I was therefore not taken aback when a spied an early teenage boy sporting an NBA replica jersey at the Museum of Modern Art's permanent collection. Van Gogh, Matisse and Jasper Johns had nothing against staying cool or trying to look cool, after all.

Nor was I too surprised that the kid sported a Warriors jersey. He might've been from the Bay Area. He might have been from the Upper East Side. It's a frontrunner's universe, baby.

But I was not prepared for what I saw as I got a little closer to the kid. He wore jersey number 35, and the name atop the number was, of course, Durant.

Kevin Durant himself hasn't put on the real thing yet, and won't for another couple of months. Yet I'd guess the busy beavers at the NBA merchandise department have had those things on sale since about six seconds after Durant announced he was joining Golden State in early July. I can't say how well they're selling, but I know they've put points on the board.

That kid, avidly taking in great works of Western civilization, stood at the epicenter of SportsWorld 2016. He was engaging in ADVANCE frontrunning, the anticipation of rooting for an invincible juggernaut (if he was just a fan of Durant the player, he could've bought a replica Team USA jersey during the Olympics). And he was also proof positive that sports themselves now exist as a wholly owned subsidiary of a particularly weird branch of the men's clothing industry. It's not whether you win or lose, it's how you move the merch.

It was crowded at the MOMA, it always is, so I soon lost sight of the boy and his jersey. I stopped thinking about him altogether. But about an hour later, walking down Sixth Avenue back to my hotel, I was struck by another, more horrible thought.

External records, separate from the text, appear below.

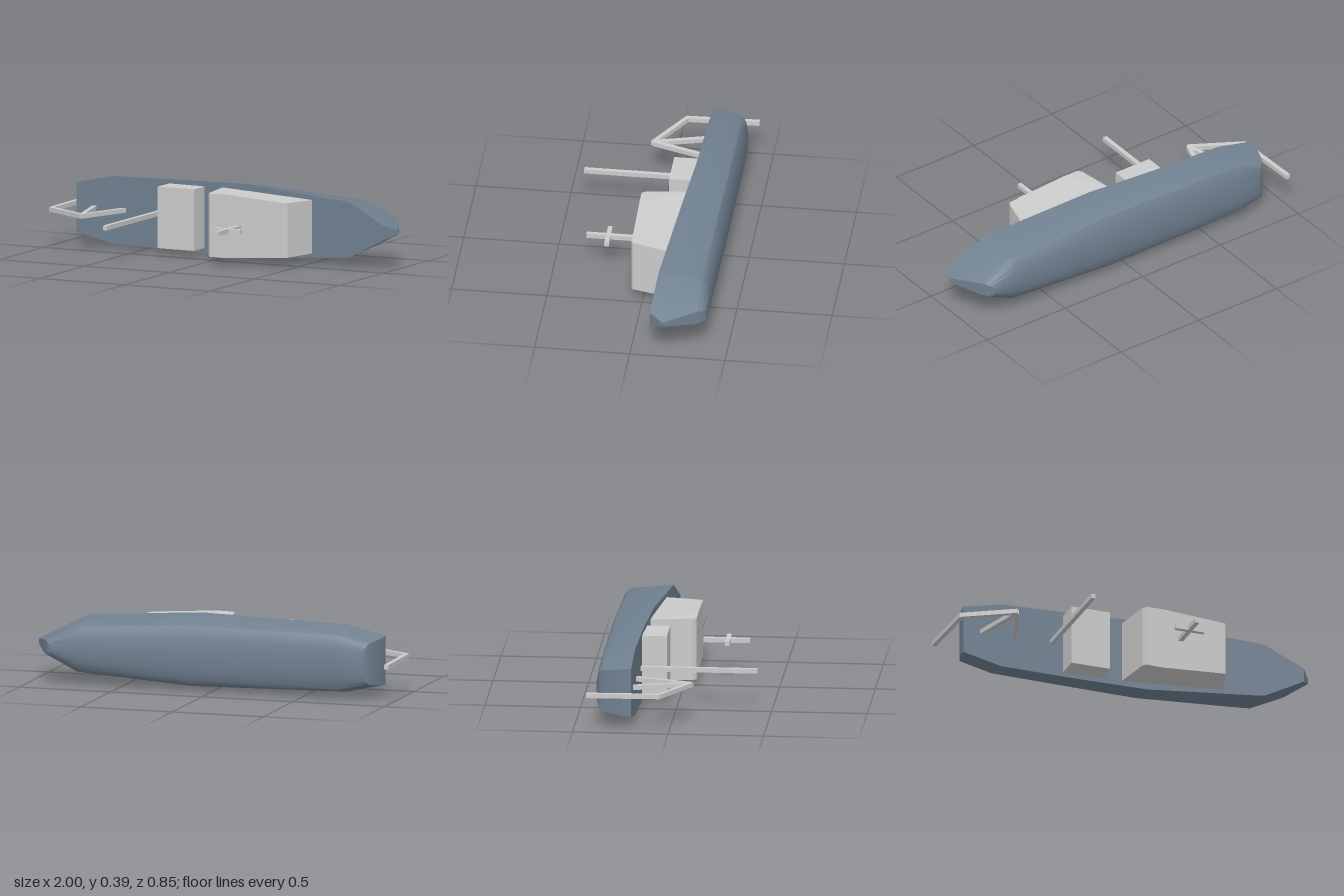
import * as THREE from 'three';
import { toCreasedNormals } from 'three/addons/utils/BufferGeometryUtils.js';

const MID = 0.197; // height of the symmetry plane (the boat lies on its side, deck facing +z)
const KEEL = -0.39;
const grey = new THREE.MeshStandardMaterial({ color: 0xcccccc, flatShading: true });
const hullPaint = new THREE.MeshStandardMaterial({ color: 0x708090 });

function add(group, name, geometry, material = grey) {
  const mesh = new THREE.Mesh(geometry, material);
  mesh.name = name;
  group.add(mesh);
  return mesh;
}

// Square bar between two points of the symmetry plane
function bar(group, name, [x1, z1], [x2, z2], t = 0.024) {
  const length = Math.hypot(x2 - x1, z2 - z1);
  const mesh = add(group, name, new THREE.BoxGeometry(length, t, t));
  mesh.position.set((x1 + x2) / 2, MID + 0.002, (z1 + z2) / 2);
  mesh.rotation.y = -Math.atan2(z2 - z1, x2 - x1);
}

// Hull lofted from stern to bow; each ring runs from one deck edge round the keel to the other
function hullGeometry() {
  const depth = [0, 0.24, 0.78, 0.86, 0.92, 0.97, 0.995, 1];
  const width = [1, 0.957, 0.86, 0.8, 0.67, 0.46, 0.2, 0];
  const sternX = [-0.91, -0.91, -0.876, -0.866, -0.855, -0.835, -0.822, -0.82];
  const bowX = [0.95, 1, 0.92, 0.905, 0.895, 0.88, 0.865, 0.86];
  const bowW = [0.037, 0.012, 0.035, 0.036, 0.033, 0.026, 0.013, 0];
  const even = (x, z, w) => ({ x: depth.map(() => x), z, w: width.map(f => f * w) });
  const stations = [
    { x: sternX, z: -0.2, w: width.map(f => f * 0.13) },
    even(-0.7, -0.198, 0.178),
    even(-0.3, -0.188, 0.186),
    even(0.1, -0.165, 0.194),
    even(0.7, -0.12, 0.15),
    even(0.74, -0.117, 0.145),
    { x: bowX, z: -0.1, w: bowW },
  ];
  const L = depth.length, n = 2 * L - 1;
  const pos = [], idx = [];
  for (const s of stations) {
    for (let j = 0; j < n; j++) {
      const k = j < L ? j : n - 1 - j;
      pos.push(s.x[k], MID + (j < L ? 1 : -1) * s.w[k], s.z + (KEEL - s.z) * depth[k]);
    }
  }
  for (let i = 0; i < stations.length - 1; i++) {
    for (let j = 0; j < n; j++) {
      const a = i * n + j, b = i * n + (j + 1) % n, c = a + n, d = b + n;
      idx.push(a, c, b, b, c, d);
    }
  }
  // Transom and stem caps
  const end = (stations.length - 1) * n;
  for (let j = 0; j < L - 1; j++) {
    const p = j, q = j + 1, r = n - 2 - j, s = n - 1 - j;
    idx.push(p, r, s, end + p, end + s, end + r);
    if (q !== r) idx.push(p, q, r, end + p, end + r, end + q);
  }
  const g = new THREE.BufferGeometry();
  g.setAttribute('position', new THREE.Float32BufferAttribute(pos, 3));
  g.setIndex(idx);
  return toCreasedNormals(g, 0.5);
}

// Cabin: side profile extruded across the beam, then tapered towards the bow
function cabinGeometry() {
  const profile = [[-0.04, -0.19], [0.1, -0.19], [0.52, -0.17], [0.46, 0.05], [0.45, 0.061],
    [0.1, 0.064], [0.01, 0.065], [-0.005, 0.045]];
  const shape = new THREE.Shape(profile.map(([x, z]) => new THREE.Vector2(x, z)));
  const g = new THREE.ExtrudeGeometry(shape, { depth: 2, bevelEnabled: false });
  g.translate(0, 0, -1);
  g.rotateX(Math.PI / 2); // profile height becomes z
  const p = g.attributes.position;
  for (let i = 0; i < p.count; i++) {
    const x = p.getX(i);
    const half = x < 0.1 ? 0.165 + 0.003 * (x + 0.04) / 0.14 : 0.168 - 0.028 * (x - 0.1) / 0.42;
    p.setY(i, MID + Math.sign(p.getY(i)) * half);
  }
  g.computeVertexNormals();
  return g;
}

export function createModel() {
  const boat = new THREE.Group();
  boat.name = 'boat';

  add(boat, 'hull', hullGeometry(), hullPaint);
  add(boat, 'cabin', cabinGeometry());
  add(boat, 'deckHouse', new THREE.BoxGeometry(0.215, 0.324, 0.15)).position.set(-0.2525, MID, -0.135);

  // Tall mast and the cross-shaped mast above the cabin
  bar(boat, 'mainMast', [-0.42, -0.22], [-0.42, 0.42]);
  bar(boat, 'crossMast', [0.193, 0.085], [0.193, 0.33]);
  bar(boat, 'crossArm', [0.113, 0.215], [0.273, 0.215]);

  // Stern gantry: two legs, an arm reaching aft and a long hanging bar
  const gantry = new THREE.Group();
  gantry.name = 'sternGantry';
  bar(gantry, 'aftLeg', [-0.81, -0.22], [-0.725, 0.095]);
  bar(gantry, 'foreLeg', [-0.62, -0.22], [-0.725, 0.095]);
  bar(gantry, 'reachArm', [-0.72, 0.1], [-0.982, -0.053]);
  bar(gantry, 'hangingBar', [-0.978, -0.045], [-0.988, -0.428]);
  boat.add(gantry);

  return boat;
}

Which village in El Salvador, Senegal or Somalia has all its male children now wearing replica Kevin Durant Celtics jerseys?